Required work:
Quote exactly the lines from the start of the entries to the one with "rim = list(front.edges)", both ends included.

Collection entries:

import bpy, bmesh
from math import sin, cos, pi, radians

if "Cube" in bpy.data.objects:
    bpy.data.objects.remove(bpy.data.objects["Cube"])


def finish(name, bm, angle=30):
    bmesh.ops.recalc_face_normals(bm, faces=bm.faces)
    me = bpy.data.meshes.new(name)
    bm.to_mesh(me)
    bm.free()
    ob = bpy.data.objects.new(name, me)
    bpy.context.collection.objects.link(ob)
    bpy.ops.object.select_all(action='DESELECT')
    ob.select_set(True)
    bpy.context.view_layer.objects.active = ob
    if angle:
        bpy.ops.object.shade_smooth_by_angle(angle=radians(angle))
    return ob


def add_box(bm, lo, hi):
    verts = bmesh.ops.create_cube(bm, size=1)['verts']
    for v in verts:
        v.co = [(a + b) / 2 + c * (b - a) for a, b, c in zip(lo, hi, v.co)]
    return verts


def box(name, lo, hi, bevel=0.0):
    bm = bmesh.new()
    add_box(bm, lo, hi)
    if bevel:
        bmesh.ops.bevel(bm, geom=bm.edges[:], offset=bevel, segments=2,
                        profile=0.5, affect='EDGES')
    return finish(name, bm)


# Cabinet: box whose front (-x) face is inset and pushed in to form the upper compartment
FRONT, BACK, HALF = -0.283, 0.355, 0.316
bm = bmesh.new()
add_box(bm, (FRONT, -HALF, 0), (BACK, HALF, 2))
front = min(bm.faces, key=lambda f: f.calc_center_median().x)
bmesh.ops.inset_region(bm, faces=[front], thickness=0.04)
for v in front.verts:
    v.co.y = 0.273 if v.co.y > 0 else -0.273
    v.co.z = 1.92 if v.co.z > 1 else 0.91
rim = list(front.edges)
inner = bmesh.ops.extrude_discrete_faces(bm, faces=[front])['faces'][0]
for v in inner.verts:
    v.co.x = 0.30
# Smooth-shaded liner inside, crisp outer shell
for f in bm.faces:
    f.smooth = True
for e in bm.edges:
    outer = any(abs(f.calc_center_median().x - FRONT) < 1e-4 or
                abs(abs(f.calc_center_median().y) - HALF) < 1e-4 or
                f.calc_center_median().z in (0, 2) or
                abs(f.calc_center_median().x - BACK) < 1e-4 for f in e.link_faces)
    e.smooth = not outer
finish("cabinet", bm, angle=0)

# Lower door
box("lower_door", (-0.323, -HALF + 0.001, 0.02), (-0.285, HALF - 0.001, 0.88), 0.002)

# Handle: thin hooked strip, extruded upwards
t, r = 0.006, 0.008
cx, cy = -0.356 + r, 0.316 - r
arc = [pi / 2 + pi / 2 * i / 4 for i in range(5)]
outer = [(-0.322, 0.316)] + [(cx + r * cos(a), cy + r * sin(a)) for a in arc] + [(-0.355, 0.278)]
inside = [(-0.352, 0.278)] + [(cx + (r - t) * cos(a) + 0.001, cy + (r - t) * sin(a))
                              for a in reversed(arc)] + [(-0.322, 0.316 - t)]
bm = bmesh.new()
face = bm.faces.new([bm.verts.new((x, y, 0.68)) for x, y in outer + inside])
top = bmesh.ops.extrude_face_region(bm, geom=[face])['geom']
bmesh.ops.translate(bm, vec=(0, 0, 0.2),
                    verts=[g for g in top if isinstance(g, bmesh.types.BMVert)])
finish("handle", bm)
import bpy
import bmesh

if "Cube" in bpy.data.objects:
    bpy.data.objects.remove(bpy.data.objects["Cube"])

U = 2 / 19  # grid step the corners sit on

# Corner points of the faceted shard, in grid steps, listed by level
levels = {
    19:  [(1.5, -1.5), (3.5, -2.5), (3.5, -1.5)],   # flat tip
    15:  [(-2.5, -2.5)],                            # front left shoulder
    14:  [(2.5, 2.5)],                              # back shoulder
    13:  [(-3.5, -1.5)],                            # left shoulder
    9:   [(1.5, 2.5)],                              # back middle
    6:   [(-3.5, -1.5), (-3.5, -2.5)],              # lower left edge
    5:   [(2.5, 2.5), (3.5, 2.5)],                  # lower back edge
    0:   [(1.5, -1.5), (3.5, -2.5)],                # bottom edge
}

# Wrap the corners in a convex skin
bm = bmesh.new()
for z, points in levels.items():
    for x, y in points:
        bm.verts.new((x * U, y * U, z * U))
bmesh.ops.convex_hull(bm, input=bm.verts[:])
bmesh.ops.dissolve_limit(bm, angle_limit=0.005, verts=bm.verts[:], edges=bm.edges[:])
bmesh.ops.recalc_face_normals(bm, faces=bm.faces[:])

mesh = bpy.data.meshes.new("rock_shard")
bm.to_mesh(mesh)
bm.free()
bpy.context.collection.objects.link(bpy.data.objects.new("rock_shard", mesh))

Worked solution:
import bpy, bmesh
from math import sin, cos, pi, radians

if "Cube" in bpy.data.objects:
    bpy.data.objects.remove(bpy.data.objects["Cube"])


def finish(name, bm, angle=30):
    bmesh.ops.recalc_face_normals(bm, faces=bm.faces)
    me = bpy.data.meshes.new(name)
    bm.to_mesh(me)
    bm.free()
    ob = bpy.data.objects.new(name, me)
    bpy.context.collection.objects.link(ob)
    bpy.ops.object.select_all(action='DESELECT')
    ob.select_set(True)
    bpy.context.view_layer.objects.active = ob
    if angle:
        bpy.ops.object.shade_smooth_by_angle(angle=radians(angle))
    return ob


def add_box(bm, lo, hi):
    verts = bmesh.ops.create_cube(bm, size=1)['verts']
    for v in verts:
        v.co = [(a + b) / 2 + c * (b - a) for a, b, c in zip(lo, hi, v.co)]
    return verts


def box(name, lo, hi, bevel=0.0):
    bm = bmesh.new()
    add_box(bm, lo, hi)
    if bevel:
        bmesh.ops.bevel(bm, geom=bm.edges[:], offset=bevel, segments=2,
                        profile=0.5, affect='EDGES')
    return finish(name, bm)


# Cabinet: box whose front (-x) face is inset and pushed in to form the upper compartment
FRONT, BACK, HALF = -0.283, 0.355, 0.316
bm = bmesh.new()
add_box(bm, (FRONT, -HALF, 0), (BACK, HALF, 2))
front = min(bm.faces, key=lambda f: f.calc_center_median().x)
bmesh.ops.inset_region(bm, faces=[front], thickness=0.04)
for v in front.verts:
    v.co.y = 0.273 if v.co.y > 0 else -0.273
    v.co.z = 1.92 if v.co.z > 1 else 0.91
rim = list(front.edges)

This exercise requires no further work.